• **What to do**
When a line in the data below includes "mirrored", pick it out and copy it.

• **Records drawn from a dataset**
'''
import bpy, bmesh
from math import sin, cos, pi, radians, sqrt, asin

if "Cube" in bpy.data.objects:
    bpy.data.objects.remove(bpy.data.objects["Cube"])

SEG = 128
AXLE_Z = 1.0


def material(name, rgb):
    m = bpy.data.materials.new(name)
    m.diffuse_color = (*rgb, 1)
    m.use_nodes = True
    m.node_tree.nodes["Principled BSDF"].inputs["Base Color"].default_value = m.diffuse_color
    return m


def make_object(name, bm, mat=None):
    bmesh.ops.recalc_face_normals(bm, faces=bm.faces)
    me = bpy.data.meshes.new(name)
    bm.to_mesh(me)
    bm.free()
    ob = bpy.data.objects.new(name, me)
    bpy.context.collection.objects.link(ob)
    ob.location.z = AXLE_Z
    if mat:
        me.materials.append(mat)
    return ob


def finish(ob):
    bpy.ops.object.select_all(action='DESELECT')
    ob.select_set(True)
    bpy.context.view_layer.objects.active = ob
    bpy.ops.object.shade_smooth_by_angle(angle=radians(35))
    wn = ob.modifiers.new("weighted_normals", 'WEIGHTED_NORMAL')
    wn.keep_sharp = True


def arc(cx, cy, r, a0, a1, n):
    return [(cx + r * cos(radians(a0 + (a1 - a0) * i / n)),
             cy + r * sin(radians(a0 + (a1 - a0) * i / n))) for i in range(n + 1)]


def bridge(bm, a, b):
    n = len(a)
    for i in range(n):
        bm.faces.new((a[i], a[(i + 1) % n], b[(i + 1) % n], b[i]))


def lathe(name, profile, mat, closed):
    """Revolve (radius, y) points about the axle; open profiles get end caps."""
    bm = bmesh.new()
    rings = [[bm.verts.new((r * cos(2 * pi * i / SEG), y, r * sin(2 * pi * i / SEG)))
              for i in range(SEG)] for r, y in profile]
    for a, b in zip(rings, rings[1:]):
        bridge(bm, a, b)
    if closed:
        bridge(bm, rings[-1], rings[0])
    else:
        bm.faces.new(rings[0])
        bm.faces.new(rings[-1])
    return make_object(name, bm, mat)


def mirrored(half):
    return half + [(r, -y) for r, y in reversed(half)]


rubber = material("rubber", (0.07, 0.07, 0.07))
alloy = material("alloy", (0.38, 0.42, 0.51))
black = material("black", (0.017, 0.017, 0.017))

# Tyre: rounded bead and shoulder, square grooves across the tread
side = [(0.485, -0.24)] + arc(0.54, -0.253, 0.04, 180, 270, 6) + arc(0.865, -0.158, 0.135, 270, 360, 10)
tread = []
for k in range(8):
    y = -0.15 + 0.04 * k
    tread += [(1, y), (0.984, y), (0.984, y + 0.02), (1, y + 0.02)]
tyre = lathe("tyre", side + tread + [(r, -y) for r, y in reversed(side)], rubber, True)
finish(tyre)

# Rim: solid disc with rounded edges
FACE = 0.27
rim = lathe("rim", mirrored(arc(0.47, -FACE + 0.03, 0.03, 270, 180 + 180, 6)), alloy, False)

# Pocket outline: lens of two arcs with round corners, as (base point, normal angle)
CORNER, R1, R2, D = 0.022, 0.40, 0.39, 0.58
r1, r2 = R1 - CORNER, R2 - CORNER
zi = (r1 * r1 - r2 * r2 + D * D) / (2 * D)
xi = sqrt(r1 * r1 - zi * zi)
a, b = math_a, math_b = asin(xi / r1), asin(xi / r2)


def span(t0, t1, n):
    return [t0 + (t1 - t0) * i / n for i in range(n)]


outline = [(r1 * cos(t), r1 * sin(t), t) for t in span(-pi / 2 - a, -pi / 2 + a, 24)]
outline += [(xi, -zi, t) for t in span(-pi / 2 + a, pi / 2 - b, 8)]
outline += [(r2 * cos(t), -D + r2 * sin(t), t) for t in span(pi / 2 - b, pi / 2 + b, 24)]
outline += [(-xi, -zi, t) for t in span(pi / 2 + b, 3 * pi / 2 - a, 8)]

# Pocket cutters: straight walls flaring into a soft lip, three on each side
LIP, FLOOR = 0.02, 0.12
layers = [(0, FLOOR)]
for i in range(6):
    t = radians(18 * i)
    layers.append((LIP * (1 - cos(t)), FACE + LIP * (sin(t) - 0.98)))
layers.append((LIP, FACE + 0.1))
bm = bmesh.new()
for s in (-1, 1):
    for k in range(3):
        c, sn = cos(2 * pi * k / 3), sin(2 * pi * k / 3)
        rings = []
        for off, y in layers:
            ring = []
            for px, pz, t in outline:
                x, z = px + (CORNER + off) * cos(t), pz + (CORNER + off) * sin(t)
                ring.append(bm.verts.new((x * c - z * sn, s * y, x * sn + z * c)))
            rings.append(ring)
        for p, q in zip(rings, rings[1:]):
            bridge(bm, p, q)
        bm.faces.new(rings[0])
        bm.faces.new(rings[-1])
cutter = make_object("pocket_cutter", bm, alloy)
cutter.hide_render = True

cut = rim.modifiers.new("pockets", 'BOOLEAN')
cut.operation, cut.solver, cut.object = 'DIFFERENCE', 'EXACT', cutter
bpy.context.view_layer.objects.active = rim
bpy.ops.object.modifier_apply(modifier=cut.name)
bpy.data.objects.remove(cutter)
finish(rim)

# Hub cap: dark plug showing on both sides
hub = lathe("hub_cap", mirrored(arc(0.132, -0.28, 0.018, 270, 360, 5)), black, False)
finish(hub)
'''
• **Answer for this exercise**
def mirrored(half):
rim = lathe("rim", mirrored(arc(0.47, -FACE + 0.03, 0.03, 270, 180 + 180, 6)), alloy, False)
hub = lathe("hub_cap", mirrored(arc(0.132, -0.28, 0.018, 270, 360, 5)), black, False)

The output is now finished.